START Material to process

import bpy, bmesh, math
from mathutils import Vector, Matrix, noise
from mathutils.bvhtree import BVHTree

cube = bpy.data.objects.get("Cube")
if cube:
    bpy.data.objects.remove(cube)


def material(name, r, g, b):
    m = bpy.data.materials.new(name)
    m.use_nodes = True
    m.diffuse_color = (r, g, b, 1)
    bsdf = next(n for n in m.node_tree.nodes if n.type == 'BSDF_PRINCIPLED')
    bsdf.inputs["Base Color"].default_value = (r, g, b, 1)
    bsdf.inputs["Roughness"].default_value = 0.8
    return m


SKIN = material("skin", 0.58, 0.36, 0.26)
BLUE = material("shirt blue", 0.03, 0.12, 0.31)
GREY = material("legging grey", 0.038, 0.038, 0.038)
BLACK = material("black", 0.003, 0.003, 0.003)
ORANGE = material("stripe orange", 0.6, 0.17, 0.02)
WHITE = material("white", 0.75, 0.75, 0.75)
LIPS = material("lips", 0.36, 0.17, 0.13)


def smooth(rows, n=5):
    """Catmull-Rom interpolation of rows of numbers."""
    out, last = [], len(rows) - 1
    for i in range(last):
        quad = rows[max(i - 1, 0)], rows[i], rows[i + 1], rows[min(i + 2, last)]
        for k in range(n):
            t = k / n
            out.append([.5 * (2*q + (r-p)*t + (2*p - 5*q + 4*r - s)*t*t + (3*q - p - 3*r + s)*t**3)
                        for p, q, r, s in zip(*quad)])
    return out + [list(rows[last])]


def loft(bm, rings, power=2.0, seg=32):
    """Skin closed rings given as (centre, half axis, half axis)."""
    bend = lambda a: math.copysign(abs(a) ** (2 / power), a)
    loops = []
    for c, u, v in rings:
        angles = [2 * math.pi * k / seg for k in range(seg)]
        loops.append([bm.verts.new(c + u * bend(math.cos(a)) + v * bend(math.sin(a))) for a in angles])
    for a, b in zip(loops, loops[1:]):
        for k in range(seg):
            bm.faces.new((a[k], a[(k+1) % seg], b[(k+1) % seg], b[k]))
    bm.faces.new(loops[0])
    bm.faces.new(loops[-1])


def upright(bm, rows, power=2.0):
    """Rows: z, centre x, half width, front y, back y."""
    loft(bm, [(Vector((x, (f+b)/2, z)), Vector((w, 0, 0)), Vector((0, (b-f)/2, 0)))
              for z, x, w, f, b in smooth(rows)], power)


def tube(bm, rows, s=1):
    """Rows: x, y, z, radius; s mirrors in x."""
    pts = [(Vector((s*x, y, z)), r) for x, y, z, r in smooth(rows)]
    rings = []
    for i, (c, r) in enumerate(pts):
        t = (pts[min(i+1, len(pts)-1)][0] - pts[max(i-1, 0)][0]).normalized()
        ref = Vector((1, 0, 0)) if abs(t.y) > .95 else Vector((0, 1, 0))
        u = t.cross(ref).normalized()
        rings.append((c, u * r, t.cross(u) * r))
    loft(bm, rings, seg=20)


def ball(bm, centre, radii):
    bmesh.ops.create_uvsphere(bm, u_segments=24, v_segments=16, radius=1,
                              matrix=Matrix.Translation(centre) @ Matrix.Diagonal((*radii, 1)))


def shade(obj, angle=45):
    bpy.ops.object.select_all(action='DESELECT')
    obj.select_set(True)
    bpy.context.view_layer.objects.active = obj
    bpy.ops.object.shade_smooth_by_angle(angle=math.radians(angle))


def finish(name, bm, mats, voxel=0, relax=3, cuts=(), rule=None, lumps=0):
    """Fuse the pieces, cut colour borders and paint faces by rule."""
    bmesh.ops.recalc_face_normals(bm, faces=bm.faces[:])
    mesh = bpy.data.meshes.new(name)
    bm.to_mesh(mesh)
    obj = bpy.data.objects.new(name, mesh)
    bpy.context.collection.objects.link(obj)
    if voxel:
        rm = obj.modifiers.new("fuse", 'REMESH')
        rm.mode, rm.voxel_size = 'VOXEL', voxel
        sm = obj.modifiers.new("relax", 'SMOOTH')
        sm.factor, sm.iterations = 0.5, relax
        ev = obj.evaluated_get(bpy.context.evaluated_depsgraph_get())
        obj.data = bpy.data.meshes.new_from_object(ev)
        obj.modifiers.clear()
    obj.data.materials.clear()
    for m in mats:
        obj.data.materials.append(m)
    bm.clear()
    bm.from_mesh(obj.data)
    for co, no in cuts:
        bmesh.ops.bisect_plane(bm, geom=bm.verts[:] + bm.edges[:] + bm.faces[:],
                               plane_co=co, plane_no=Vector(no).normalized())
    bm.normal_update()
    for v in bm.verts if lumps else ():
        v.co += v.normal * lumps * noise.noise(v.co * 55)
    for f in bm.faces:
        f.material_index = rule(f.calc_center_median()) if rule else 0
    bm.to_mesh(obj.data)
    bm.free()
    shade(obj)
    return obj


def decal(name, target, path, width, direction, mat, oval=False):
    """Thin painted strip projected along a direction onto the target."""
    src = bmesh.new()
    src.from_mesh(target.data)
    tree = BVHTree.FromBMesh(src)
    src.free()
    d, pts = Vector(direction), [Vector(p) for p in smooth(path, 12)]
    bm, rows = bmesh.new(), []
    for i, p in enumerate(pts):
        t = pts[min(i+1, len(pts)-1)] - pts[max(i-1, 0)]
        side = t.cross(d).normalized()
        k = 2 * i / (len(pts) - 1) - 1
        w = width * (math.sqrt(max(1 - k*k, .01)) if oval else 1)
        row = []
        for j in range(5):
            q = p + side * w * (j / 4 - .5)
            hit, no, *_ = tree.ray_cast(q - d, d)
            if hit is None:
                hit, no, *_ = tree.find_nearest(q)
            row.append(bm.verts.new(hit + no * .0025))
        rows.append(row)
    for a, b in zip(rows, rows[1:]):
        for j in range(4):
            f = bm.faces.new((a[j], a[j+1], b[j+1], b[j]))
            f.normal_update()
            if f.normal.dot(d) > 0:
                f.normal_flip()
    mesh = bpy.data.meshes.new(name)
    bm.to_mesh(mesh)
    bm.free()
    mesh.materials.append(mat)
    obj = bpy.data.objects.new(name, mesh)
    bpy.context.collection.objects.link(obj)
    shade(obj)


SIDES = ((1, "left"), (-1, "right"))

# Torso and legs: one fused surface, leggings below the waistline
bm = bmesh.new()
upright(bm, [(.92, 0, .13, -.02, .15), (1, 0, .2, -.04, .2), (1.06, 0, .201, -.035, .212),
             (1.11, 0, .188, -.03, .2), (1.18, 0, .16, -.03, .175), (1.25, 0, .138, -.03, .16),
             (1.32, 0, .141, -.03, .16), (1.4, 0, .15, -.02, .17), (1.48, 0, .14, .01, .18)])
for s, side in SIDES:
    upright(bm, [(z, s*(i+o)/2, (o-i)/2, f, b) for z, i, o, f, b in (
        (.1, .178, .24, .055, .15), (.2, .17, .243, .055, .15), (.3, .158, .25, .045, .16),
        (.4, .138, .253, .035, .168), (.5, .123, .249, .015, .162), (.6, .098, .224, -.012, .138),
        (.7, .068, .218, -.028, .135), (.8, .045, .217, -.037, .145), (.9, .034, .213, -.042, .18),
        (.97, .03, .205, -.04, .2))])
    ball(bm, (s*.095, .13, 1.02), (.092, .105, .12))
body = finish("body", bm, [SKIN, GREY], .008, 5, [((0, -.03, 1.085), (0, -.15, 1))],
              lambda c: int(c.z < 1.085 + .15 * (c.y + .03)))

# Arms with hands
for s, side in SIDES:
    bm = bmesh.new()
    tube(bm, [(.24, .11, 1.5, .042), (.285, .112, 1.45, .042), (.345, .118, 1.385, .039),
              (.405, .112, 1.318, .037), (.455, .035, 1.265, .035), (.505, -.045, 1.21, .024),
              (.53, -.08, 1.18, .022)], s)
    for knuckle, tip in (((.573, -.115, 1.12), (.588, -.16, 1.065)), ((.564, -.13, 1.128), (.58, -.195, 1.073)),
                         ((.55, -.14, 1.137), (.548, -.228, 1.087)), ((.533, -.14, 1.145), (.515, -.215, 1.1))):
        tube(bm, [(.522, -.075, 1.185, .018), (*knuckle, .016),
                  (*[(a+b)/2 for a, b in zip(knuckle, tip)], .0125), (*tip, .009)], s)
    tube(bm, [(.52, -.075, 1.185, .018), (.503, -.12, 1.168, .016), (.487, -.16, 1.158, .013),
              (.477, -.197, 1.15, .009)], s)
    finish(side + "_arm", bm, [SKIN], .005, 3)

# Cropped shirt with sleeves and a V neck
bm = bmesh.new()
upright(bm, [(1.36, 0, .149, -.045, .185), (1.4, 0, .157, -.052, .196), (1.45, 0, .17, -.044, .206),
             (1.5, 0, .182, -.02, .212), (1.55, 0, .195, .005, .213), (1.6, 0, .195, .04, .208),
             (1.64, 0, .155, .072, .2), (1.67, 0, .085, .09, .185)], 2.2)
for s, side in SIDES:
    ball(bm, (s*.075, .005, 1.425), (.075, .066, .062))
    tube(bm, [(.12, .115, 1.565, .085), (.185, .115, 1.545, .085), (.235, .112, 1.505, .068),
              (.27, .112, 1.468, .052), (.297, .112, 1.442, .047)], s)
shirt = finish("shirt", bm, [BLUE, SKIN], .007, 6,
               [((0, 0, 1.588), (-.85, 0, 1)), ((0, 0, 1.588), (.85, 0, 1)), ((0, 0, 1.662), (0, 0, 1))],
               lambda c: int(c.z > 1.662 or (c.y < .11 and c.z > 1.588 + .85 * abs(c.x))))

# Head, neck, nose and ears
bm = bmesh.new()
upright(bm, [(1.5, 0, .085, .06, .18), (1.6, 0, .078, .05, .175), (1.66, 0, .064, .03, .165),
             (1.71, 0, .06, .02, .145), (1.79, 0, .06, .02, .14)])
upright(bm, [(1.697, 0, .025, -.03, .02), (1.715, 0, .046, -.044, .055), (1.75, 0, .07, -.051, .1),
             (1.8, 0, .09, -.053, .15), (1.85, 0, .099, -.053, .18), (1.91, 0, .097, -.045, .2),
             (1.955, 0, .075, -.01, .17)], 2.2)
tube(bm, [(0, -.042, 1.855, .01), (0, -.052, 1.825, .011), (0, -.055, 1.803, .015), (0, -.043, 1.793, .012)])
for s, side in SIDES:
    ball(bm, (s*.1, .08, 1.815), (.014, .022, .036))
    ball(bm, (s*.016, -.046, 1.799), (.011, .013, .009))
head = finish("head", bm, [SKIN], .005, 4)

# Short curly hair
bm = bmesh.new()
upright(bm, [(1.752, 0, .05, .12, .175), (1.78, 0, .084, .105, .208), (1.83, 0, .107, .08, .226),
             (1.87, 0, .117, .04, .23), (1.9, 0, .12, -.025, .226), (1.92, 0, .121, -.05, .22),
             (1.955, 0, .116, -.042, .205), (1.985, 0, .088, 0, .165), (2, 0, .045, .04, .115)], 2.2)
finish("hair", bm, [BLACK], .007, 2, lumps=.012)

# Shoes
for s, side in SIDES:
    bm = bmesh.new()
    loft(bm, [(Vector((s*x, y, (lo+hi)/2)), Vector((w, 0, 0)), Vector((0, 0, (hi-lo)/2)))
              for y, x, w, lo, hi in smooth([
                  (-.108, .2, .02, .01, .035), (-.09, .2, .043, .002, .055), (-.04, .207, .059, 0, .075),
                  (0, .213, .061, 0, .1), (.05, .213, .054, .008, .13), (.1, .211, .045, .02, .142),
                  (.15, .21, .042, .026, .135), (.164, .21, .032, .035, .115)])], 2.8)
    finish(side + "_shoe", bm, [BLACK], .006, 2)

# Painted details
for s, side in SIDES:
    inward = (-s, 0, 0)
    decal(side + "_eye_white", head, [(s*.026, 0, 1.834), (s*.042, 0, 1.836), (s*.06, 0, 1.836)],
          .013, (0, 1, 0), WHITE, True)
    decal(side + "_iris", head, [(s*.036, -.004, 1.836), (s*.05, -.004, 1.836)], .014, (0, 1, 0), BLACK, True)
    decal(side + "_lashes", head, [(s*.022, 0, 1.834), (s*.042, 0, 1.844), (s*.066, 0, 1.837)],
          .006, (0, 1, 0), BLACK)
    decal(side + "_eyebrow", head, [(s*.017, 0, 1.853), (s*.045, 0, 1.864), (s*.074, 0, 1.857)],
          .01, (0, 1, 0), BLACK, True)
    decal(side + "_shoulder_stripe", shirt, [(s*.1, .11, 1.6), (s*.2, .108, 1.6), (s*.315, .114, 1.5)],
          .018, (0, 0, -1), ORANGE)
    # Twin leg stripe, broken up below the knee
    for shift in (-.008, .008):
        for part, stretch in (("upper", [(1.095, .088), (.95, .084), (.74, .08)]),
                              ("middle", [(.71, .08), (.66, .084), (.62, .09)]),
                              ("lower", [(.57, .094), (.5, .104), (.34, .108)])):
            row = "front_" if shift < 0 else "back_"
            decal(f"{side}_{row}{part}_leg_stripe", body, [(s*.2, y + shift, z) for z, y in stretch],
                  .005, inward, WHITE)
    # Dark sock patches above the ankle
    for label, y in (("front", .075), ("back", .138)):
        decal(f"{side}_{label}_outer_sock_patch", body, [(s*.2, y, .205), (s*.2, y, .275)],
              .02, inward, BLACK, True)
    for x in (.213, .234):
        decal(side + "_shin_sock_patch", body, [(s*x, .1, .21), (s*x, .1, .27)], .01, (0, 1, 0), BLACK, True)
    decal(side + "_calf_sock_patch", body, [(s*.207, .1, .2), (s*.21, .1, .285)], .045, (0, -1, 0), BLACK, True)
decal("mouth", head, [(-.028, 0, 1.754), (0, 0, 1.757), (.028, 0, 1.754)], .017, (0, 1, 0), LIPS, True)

END Material to process

Task to complete: Retype, exactly and in full, the listing from its first line to the one holding "for p, q, r, s", both included.

Answer area:
import bpy, bmesh, math
from mathutils import Vector, Matrix, noise
from mathutils.bvhtree import BVHTree

cube = bpy.data.objects.get("Cube")
if cube:
    bpy.data.objects.remove(cube)


def material(name, r, g, b):
    m = bpy.data.materials.new(name)
    m.use_nodes = True
    m.diffuse_color = (r, g, b, 1)
    bsdf = next(n for n in m.node_tree.nodes if n.type == 'BSDF_PRINCIPLED')
    bsdf.inputs["Base Color"].default_value = (r, g, b, 1)
    bsdf.inputs["Roughness"].default_value = 0.8
    return m


SKIN = material("skin", 0.58, 0.36, 0.26)
BLUE = material("shirt blue", 0.03, 0.12, 0.31)
GREY = material("legging grey", 0.038, 0.038, 0.038)
BLACK = material("black", 0.003, 0.003, 0.003)
ORANGE = material("stripe orange", 0.6, 0.17, 0.02)
WHITE = material("white", 0.75, 0.75, 0.75)
LIPS = material("lips", 0.36, 0.17, 0.13)


def smooth(rows, n=5):
    """Catmull-Rom interpolation of rows of numbers."""
    out, last = [], len(rows) - 1
    for i in range(last):
        quad = rows[max(i - 1, 0)], rows[i], rows[i + 1], rows[min(i + 2, last)]
        for k in range(n):
            t = k / n
            out.append([.5 * (2*q + (r-p)*t + (2*p - 5*q + 4*r - s)*t*t + (3*q - p - 3*r + s)*t**3)
                        for p, q, r, s in zip(*quad)])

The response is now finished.